All e-commerce entities registered in India or abroad, serving Indian citizens, will be required to appoint a nodal office
This new sub-rule was included in the Consumer Protection (Electronic Commerce) Rules 2020 and came into force on May 17.
The rules were made under the provisions of the Consumer Protection Act 2019, which governs matters relating to the infringement of consumer rights
The Indian government has required e-commerce companies to appoint a nodal officer to ensure compliance with the new consumer protection rules, which will apply to e-commerce entities registered in India as well as those registered overseas but offering goods and services to Indian consumers.
The notice issued by the Ministry of Consumer Affairs of India further adds that these rules will apply to all e-commerce entities incorporated under the Companies Act 1956 or under the Companies Act of 2013 or to any foreign company covered by clause (42) of Section 2 of the Companies Act 2013 or any officer, branch or agency outside India owned or controlled by a person resident in India, as provided for in the Foreign Exchange Management Act 1999.
This new sub-rule was included in the Consumer Protection (eCommerce) Rules 2020 and came into effect earlier this week (May 17), according to a notification signed by Anupam Mishra, Joint Secretary of the Department of consumption in India. . The consumer protection rules for electronic commerce govern anyone involved in a transaction for the purchase and sale of goods and services over digital or electronic networks, including market electronic commerce entities, electronic commerce entities based on inventory and single-brand or multi-brand retailers (excluding individual sellers).
The rules were made under the provisions of the Consumer Protection Act 2019, which governs matters relating to infringement of consumer rights, unfair trading practices and misleading advertising. The ministry’s notification reads: “it (the e-commerce entity) shall appoint a nodal officer or a designated alternate senior official who resides in India, to ensure compliance with the provisions of the act or rules made thereunder. “.
Under the Consumer Protection (E-Commerce) Rules 2020, e-commerce entities must display ‘country of origin’ on products sold on their platform. In addition to this they must also display the total price of the goods and services offered for sale along with a breakdown of other charges, they are also required to mention ‘expiration dates’, logistics details – including including return, exchange, refund, warranty and warranty, delivery and shipping — so a customer can make informed purchases.

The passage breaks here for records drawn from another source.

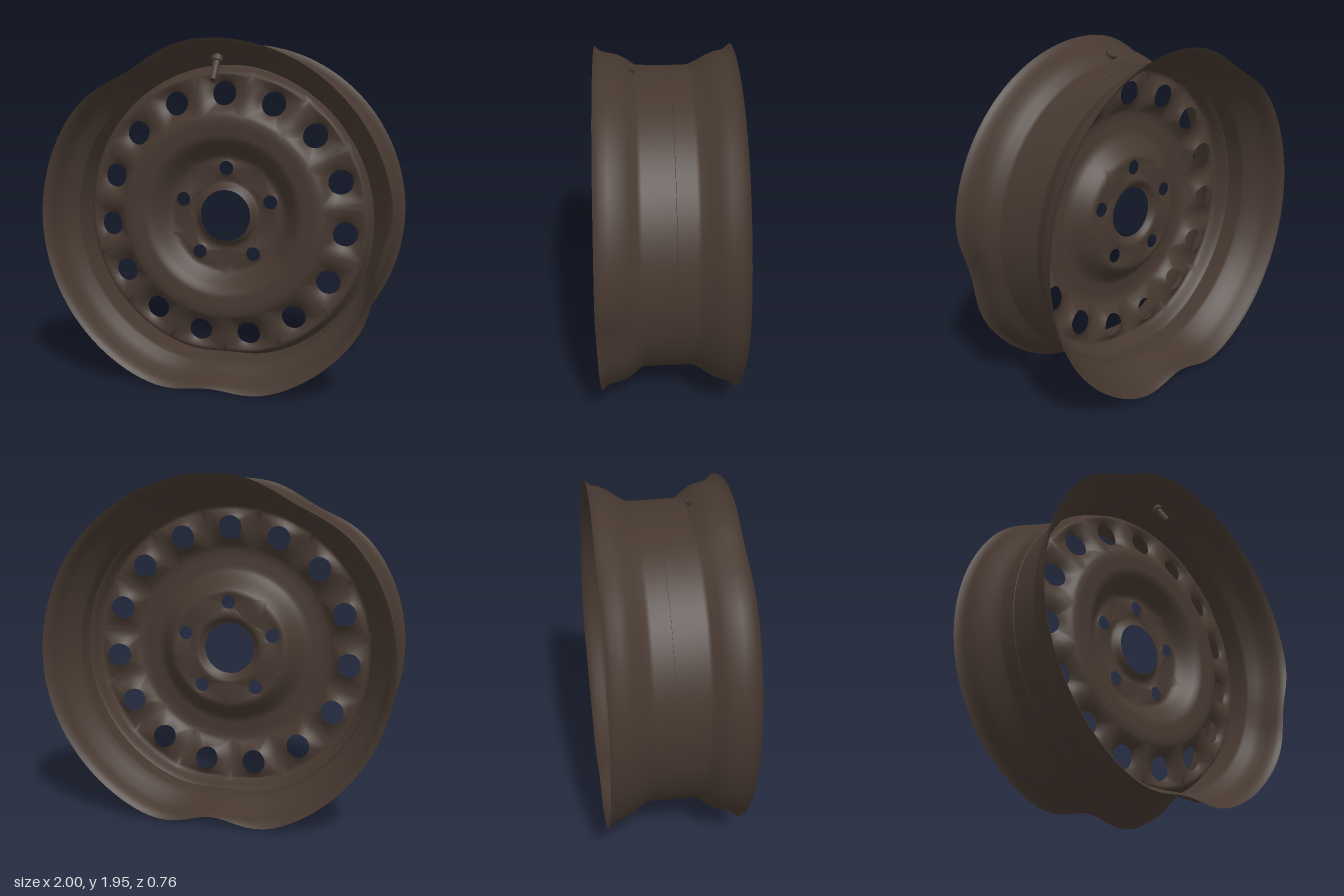
import * as THREE from 'three';
import { mergeGeometries, mergeVertices } from 'three/addons/utils/BufferGeometryUtils.js';

const AXLE = 0.965;          // height of the wheel centre
const BARREL = 0.87;         // radius of the drop centre
const SEG = 120;
const TAU = Math.PI * 2;
const rad = THREE.MathUtils.degToRad;

// Bell-shaped falloff around an angle given in degrees
function bell(angle, centre, sigma) {
  let d = angle - rad(centre);
  d = Math.atan2(Math.sin(d), Math.cos(d)) / rad(sigma);
  return Math.exp(-d * d / 2);
}

// Impact dents: bottom, upper left, and the front lip on one side
function dent(p) {
  const r = Math.hypot(p.x, p.y), a = Math.atan2(p.y, p.x);
  const lip = THREE.MathUtils.clamp((r - BARREL) / 0.13, 0, 1);
  const front = THREE.MathUtils.smoothstep(p.z, -0.2, 0.3);
  const bottom = bell(a, -90, 9);
  let d = 0.028 * bottom * Math.min(1, (r / BARREL) ** 8);
  d += lip * bottom * THREE.MathUtils.lerp(0.075, 0.038, front);
  d += lip * bell(a, 119, 10) * THREE.MathUtils.lerp(0.045, 0.055, front);
  d += lip * front * bell(a, -13, 9) * 0.06;
  p.z += Math.sign(p.z) * lip * 0.01 * bell(a, -10, 18);
  const k = (r - d) / r;
  p.x *= k;
  p.y *= k;
}

function finish(geometry) {
  geometry.deleteAttribute('uv');
  geometry.deleteAttribute('normal');
  const g = mergeVertices(geometry, 1e-4);
  const pos = g.attributes.position, p = new THREE.Vector3();
  for (let i = 0; i < pos.count; i++) {
    p.fromBufferAttribute(pos, i);
    dent(p);
    pos.setXYZ(i, p.x, p.y, p.z);
  }
  g.computeVertexNormals();
  return g;
}

// Pressed cross-section of the disc: radius, depth
const PRESSING = [
  [0.15, 0.035], [0.19, 0.0], [0.32, 0.0], [0.47, 0.115], [0.55, 0.12],
  [0.71, 0.075], [0.82, 0.06], [0.87, -0.03],
];
function discDepth(r) {
  for (let i = 1; i < PRESSING.length; i++) {
    const [r0, z0] = PRESSING[i - 1], [r1, z1] = PRESSING[i];
    if (r <= r1) return THREE.MathUtils.lerp(z0, z1, THREE.MathUtils.smoothstep(r, r0, r1));
  }
  return PRESSING.at(-1)[1];
}

// Closed band of quads; point(s, i) returns [x, y, z]
function band(rows, count, point) {
  const pos = [], index = [];
  for (let s = 0; s <= rows; s++)
    for (let i = 0; i < count; i++) pos.push(...point(s / rows, i));
  for (let s = 0; s < rows; s++)
    for (let i = 0; i < count; i++) {
      const j = (i + 1) % count, a = s * count, b = a + count;
      index.push(a + i, b + i, b + j, a + i, b + j, a + j);
    }
  const g = new THREE.BufferGeometry();
  g.setAttribute('position', new THREE.Float32BufferAttribute(pos, 3));
  g.setIndex(index);
  return g;
}

function ring(r0, r1, rows) {
  return band(rows, SEG, (s, i) => {
    const r = r0 + (r1 - r0) * s, a = TAU * i / SEG;
    return [r * Math.cos(a), r * Math.sin(a), discDepth(r)];
  });
}

// Sectors of a ring, each pierced by one round hole with a pushed rim
function piercedRing(r0, r1, n, holeR, holeAt, push) {
  const arc = SEG / n, side = 4, parts = [], half = Math.PI / n;
  const border = [];
  for (let i = 0; i < side; i++) border.push([r0 + (r1 - r0) * i / side, half * -1]);
  for (let i = 0; i < arc; i++) border.push([r1, -half + 2 * half * i / arc]);
  for (let i = 0; i < side; i++) border.push([r1 + (r0 - r1) * i / side, half]);
  for (let i = 0; i < arc; i++) border.push([r0, half - 2 * half * i / arc]);
  for (let k = 0; k < n; k++) {
    const turn = Math.PI / 2 + TAU * k / n;
    const c = Math.cos(turn), sn = Math.sin(turn);
    parts.push(band(6, border.length, (s, i) => {
      const [br, ba] = border[i];
      const bx = br * Math.cos(ba), by = br * Math.sin(ba);
      const t = Math.atan2(by, bx - holeAt);
      const x = THREE.MathUtils.lerp(holeAt + holeR * Math.cos(t), bx, s);
      const y = THREE.MathUtils.lerp(holeR * Math.sin(t), by, s);
      const z = discDepth(Math.hypot(x, y)) + push * (1 - s) ** 2;
      return [x * c - y * sn, x * sn + y * c, z];
    }));
  }
  return parts;
}

export function createModel() {
  const steel = new THREE.MeshStandardMaterial({ color: 0x463830, side: THREE.DoubleSide });
  steel.name = 'dark brown steel';
  const wheel = new THREE.Group();
  wheel.name = 'dentedWheel';
  wheel.position.y = AXLE;
  const add = (name, geometry, parent = wheel) => {
    const m = new THREE.Mesh(geometry, steel);
    m.name = name;
    parent.add(m);
    return m;
  };

  // Rim barrel with flared lips
  const profile = [
    [1.0, -0.372], [0.985, -0.36], [0.965, -0.335], [0.955, -0.29], [0.935, -0.245],
    [0.9, -0.195], [0.873, -0.15], [0.868, -0.13], [0.868, 0], [0.872, 0.14],
    [0.88, 0.16], [0.915, 0.2], [0.943, 0.245], [0.957, 0.3], [0.968, 0.338],
    [0.985, 0.36], [1.0, 0.372],
  ].map(([r, z]) => new THREE.Vector2(r, z));
  add('rim', finish(new THREE.LatheGeometry(profile, SEG).rotateX(Math.PI / 2)));

  // Pressed disc: hub collar, lug holes, dish, vent holes and outer flange
  add('disc', finish(mergeGeometries([
    ring(0.15, 0.2, 4),
    ...piercedRing(0.2, 0.36, 5, 0.041, 0.277, 0.012),
    ring(0.36, 0.58, 10),
    ...piercedRing(0.58, 0.83, 15, 0.069, 0.708, -0.03),
    ring(0.83, 0.87, 4),
  ])));

  // Valve stem passing through the barrel
  const valve = new THREE.Group();
  valve.name = 'valve';
  valve.position.set(0, 0.865, 0.215);
  valve.rotation.x = -rad(35);
  wheel.add(valve);
  add('valveStem', new THREE.CylinderGeometry(0.022, 0.018, 0.13, 12), valve).position.y = -0.04;
  add('valveBase', new THREE.CylinderGeometry(0.033, 0.033, 0.05, 12), valve).position.y = 0.04;

  const model = new THREE.Group();
  model.name = 'wheelModel';
  model.add(wheel);
  return model;
}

E-commerce entities are also not allowed to manipulate the price of goods and services offered on their platforms to obtain an unreasonable profit and discriminate between consumers of the same category or make an arbitrary classification of consumers affecting their rights under the law. Also, in the event of a complaint, e-commerce businesses should provide a ticket number so that consumers can track the status of complaints.